The Manitoba legislature passed a new Pharmaceuticals Act in December 2006, granting pharmacists the right to prescribe certain drugs, order and receive certain diagnostic tests and perform immunizations.
But the legislation has never been proclaimed, pending the drafting of necessary regulations. It's a process that's taken much longer than anybody imagined.
"We've been on this road for a while," said Ron Guse, registrar of the Manitoba Pharmaceutical Association, this week.
The MPhA was given the task of writing the initial draft of the law's regulations. But the process stalled when the association's members voted down the first version in 2008. A second attempt was passed in 2010. Since then, the province has been reworking them with the input of the association. And the effort continues.
A government spokeswoman said the province hopes the process will be done by the end of the year. Complicating things further is that the province's pharmacists — the MPhA is the profession's regulatory body — get to vote on the final draft.
"We are hopeful the regulations will be finalized by the end of the year, but again government is dependent upon the profession at this point," the government spokeswoman said in an email.
Already, though, some 135 Manitoba pharmacists have been trained to perform immunizations and vaccinations. And all new graduates of the University of Manitoba's faculty of pharmacy will also be qualified to give their future clients a needle, since it's become part of their training.
Thanh Nguyen, who operates a pharmacy on Lorimer Boulevard, is already advertising that he will perform vaccinations — once he gets the regulatory go-ahead.
Nguyen said his profession is changing.
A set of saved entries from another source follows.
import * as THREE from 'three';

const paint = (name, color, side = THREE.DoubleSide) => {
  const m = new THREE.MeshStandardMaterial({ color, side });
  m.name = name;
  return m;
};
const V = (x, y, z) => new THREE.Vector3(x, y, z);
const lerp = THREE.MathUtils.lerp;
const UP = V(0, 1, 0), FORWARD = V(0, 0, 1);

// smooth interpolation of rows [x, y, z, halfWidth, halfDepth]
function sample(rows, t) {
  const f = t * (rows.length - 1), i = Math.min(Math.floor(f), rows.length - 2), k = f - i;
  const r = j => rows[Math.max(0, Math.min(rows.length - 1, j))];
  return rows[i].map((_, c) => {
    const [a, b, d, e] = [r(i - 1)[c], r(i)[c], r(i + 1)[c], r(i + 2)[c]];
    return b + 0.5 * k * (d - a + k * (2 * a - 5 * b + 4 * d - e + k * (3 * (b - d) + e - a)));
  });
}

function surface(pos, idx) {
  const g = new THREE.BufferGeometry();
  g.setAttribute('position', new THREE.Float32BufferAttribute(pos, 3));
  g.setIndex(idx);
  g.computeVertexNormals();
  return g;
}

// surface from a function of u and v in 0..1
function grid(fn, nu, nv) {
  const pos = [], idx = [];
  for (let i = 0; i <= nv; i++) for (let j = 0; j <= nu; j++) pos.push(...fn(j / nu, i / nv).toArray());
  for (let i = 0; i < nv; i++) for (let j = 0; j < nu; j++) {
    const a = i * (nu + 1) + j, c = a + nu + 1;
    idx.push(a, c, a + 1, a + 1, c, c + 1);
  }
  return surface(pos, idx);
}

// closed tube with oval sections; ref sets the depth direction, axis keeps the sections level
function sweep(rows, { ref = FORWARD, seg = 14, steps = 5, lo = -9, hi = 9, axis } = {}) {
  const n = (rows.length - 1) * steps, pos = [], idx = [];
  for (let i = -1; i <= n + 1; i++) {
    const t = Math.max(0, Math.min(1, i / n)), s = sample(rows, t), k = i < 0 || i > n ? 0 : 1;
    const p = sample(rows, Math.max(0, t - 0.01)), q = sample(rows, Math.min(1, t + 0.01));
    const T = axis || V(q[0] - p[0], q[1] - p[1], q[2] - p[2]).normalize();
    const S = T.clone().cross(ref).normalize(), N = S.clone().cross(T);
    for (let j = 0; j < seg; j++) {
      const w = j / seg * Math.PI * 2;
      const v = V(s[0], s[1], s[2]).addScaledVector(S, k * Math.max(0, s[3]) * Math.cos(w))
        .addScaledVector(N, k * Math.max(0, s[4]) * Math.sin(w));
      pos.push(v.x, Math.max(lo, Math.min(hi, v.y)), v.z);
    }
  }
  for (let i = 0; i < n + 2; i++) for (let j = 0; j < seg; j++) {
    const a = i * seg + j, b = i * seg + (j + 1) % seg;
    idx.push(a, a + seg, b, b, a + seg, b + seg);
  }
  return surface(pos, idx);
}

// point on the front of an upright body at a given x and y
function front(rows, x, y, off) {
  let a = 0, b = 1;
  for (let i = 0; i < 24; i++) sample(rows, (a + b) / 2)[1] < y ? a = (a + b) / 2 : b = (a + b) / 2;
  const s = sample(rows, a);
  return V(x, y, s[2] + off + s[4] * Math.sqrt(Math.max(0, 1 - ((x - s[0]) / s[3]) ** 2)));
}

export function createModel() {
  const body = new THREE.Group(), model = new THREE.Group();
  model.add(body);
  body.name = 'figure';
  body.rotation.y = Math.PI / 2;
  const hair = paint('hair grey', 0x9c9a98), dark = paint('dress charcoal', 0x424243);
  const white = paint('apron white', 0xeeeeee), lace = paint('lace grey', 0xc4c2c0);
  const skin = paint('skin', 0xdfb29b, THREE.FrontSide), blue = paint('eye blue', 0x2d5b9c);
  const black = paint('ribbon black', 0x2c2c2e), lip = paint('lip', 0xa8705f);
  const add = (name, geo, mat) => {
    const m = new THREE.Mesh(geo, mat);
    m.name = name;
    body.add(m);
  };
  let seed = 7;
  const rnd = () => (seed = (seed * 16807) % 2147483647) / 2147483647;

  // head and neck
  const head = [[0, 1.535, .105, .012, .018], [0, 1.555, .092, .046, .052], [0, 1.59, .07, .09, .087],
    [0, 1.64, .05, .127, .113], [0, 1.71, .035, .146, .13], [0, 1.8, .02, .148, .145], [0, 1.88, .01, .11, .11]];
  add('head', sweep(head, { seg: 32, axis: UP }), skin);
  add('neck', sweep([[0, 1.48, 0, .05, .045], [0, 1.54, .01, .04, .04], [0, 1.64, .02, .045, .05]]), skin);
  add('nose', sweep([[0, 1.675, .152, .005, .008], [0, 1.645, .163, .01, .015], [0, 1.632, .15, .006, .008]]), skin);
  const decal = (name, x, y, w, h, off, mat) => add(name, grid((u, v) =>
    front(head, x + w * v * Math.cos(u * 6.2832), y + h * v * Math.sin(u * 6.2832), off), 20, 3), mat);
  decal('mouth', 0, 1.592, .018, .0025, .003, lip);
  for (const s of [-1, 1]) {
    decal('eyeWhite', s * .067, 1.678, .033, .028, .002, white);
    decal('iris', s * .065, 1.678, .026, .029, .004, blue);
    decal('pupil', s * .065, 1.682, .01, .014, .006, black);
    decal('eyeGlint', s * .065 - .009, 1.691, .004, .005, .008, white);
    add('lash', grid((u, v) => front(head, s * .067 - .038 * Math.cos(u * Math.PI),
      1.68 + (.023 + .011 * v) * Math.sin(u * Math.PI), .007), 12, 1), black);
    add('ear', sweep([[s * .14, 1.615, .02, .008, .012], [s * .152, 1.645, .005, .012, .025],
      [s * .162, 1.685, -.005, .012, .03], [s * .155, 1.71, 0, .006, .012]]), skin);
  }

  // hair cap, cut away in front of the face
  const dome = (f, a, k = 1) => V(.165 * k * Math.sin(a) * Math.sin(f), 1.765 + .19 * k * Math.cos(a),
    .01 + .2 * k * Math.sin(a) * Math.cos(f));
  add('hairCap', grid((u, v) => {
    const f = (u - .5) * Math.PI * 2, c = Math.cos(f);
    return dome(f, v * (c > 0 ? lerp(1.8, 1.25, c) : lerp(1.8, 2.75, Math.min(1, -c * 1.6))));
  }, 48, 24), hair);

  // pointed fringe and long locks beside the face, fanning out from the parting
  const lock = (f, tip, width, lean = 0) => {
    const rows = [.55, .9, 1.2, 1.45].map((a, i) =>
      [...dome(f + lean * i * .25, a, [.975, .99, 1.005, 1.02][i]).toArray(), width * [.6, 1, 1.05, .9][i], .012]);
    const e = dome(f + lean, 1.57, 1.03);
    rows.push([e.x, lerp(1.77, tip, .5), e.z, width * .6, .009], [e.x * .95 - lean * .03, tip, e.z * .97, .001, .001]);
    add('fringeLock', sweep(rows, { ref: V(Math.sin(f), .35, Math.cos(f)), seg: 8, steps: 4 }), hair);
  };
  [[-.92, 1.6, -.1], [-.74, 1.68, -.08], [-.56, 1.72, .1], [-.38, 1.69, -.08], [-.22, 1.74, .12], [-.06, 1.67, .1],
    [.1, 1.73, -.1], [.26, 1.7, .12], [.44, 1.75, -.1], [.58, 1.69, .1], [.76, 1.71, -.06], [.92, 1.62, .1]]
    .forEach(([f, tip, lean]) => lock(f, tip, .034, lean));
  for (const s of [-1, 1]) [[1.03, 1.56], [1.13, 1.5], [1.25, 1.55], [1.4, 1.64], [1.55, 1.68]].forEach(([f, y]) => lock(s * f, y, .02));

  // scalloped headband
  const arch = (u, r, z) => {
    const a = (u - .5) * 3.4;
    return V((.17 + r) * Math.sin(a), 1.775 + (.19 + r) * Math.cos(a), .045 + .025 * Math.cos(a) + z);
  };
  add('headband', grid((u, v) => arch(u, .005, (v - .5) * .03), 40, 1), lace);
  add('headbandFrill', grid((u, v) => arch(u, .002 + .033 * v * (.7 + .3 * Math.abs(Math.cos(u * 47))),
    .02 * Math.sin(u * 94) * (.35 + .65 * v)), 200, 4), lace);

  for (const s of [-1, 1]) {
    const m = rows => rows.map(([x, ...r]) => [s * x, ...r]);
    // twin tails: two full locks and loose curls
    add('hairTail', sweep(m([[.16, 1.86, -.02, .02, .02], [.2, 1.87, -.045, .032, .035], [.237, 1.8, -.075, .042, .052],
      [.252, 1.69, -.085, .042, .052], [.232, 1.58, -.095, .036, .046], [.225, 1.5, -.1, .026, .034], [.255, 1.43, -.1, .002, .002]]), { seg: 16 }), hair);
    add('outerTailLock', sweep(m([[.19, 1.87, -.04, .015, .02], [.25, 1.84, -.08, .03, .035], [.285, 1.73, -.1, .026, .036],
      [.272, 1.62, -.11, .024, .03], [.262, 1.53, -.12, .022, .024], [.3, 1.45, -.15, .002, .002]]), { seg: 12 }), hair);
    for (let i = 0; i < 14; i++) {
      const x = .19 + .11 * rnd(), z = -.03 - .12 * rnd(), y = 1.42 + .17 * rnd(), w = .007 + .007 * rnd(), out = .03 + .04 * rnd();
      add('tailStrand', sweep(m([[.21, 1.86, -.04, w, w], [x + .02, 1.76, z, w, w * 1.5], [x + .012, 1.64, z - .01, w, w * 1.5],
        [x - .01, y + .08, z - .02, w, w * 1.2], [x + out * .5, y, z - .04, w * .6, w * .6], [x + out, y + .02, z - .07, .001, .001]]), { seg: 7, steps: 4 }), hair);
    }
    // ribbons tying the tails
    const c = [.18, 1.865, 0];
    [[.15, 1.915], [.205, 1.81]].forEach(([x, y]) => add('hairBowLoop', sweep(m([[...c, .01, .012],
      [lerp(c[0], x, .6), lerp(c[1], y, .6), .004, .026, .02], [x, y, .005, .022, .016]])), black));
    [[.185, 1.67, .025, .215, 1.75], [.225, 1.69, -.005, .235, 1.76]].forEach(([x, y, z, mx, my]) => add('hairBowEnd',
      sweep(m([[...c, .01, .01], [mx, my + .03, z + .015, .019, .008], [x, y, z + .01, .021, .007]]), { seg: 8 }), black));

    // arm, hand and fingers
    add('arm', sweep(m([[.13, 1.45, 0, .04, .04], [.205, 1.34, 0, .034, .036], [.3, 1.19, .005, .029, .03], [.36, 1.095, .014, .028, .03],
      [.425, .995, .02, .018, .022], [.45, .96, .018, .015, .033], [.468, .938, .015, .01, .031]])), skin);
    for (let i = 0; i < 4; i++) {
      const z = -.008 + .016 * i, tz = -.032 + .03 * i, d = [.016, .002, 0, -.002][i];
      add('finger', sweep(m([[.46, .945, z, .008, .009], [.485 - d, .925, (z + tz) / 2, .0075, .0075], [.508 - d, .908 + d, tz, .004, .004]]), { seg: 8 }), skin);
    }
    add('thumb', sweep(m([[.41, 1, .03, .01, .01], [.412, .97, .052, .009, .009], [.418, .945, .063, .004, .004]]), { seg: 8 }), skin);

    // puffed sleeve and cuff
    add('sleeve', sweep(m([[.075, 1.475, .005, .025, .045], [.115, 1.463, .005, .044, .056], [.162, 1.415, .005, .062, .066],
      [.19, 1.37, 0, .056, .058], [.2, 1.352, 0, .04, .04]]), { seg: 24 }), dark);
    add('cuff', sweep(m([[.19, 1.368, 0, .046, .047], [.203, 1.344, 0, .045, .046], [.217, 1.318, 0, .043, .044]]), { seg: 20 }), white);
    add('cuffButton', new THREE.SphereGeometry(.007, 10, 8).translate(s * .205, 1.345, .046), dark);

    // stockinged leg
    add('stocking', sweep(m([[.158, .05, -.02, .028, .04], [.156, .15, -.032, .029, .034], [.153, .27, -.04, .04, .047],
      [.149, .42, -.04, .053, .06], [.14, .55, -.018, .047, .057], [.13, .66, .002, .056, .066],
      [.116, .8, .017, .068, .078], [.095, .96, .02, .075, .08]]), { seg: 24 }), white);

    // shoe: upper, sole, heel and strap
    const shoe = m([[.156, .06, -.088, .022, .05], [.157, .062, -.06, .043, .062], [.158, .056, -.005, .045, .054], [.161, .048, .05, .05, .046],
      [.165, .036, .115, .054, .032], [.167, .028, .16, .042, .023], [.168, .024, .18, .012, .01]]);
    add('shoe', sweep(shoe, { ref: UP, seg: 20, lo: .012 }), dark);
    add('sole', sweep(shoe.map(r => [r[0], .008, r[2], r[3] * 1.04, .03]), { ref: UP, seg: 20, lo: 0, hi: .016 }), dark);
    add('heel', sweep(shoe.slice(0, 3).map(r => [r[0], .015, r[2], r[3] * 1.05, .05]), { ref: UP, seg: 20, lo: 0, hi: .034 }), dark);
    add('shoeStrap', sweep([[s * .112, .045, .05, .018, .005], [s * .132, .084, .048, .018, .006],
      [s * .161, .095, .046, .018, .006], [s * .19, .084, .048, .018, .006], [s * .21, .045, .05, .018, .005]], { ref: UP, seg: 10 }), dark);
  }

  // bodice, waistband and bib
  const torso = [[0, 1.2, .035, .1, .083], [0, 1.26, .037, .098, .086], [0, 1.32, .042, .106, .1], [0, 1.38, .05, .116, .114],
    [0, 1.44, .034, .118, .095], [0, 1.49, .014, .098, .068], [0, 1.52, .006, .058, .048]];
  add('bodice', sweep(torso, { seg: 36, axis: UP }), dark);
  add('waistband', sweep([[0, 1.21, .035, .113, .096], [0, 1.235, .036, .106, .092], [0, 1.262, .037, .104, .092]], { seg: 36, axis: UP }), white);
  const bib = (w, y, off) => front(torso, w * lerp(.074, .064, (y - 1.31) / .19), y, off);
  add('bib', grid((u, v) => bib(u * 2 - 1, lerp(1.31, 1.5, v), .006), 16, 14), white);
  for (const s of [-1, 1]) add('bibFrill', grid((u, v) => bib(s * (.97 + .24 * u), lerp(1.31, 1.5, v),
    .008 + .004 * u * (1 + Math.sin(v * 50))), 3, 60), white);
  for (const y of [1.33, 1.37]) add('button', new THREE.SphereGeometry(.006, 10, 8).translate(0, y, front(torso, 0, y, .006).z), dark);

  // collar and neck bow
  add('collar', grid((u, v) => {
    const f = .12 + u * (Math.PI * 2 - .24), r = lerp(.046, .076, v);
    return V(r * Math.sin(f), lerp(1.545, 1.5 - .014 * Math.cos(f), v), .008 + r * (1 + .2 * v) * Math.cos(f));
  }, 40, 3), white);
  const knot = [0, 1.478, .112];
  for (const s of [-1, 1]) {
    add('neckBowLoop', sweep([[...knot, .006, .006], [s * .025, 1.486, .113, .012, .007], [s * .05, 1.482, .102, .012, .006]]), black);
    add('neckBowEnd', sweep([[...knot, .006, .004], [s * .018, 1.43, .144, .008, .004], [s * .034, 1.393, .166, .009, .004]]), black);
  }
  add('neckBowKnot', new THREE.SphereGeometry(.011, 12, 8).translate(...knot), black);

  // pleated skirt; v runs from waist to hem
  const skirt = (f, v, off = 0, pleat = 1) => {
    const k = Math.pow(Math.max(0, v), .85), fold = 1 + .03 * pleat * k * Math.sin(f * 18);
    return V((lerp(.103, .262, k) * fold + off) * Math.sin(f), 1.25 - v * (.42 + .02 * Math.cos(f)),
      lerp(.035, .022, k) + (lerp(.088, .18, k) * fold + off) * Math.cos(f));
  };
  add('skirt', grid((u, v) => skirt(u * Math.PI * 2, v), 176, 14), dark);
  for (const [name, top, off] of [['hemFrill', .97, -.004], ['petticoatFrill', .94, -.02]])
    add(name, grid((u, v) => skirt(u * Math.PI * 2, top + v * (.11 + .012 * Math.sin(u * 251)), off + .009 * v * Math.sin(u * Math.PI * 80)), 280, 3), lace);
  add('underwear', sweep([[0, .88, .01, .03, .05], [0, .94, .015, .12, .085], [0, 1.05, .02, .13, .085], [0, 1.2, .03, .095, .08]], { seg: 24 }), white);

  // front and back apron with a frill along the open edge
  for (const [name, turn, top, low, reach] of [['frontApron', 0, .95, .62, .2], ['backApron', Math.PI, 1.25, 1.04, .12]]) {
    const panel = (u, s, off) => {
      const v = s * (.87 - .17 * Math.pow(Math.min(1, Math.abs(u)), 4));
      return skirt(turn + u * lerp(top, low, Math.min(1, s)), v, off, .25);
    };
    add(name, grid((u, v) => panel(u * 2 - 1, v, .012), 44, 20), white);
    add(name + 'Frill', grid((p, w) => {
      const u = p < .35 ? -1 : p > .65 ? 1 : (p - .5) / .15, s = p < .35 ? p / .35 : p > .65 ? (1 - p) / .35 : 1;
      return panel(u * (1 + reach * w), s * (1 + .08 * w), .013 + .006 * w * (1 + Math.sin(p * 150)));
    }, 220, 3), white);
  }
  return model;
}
A new generation of pharmacists see themselves as more than mere pill-pushers and advisers on how to take medications.
"It's nice to do something a little bit more involved with patient care," he said.
Nguyen and other pharmacists see a role for themselves in carrying a heavier load in an increasingly burdened health-care system. "A lot of doctors are overworked at the moment," he said.
During the H1N1 pandemic in 2009, pharmacists could have helped reduce the long lineups across the city for a flu shot, if they had been trained and allowed to provide them.
At the same time, people in rural areas with fewer health-care alternatives might also benefit from having their local pharmacist able to administer a vaccine, said the MPA's Guse.
He said pharmacists in Alberta and British Columbia are already performing immunizations, while their colleagues in Ontario have just received the go-ahead.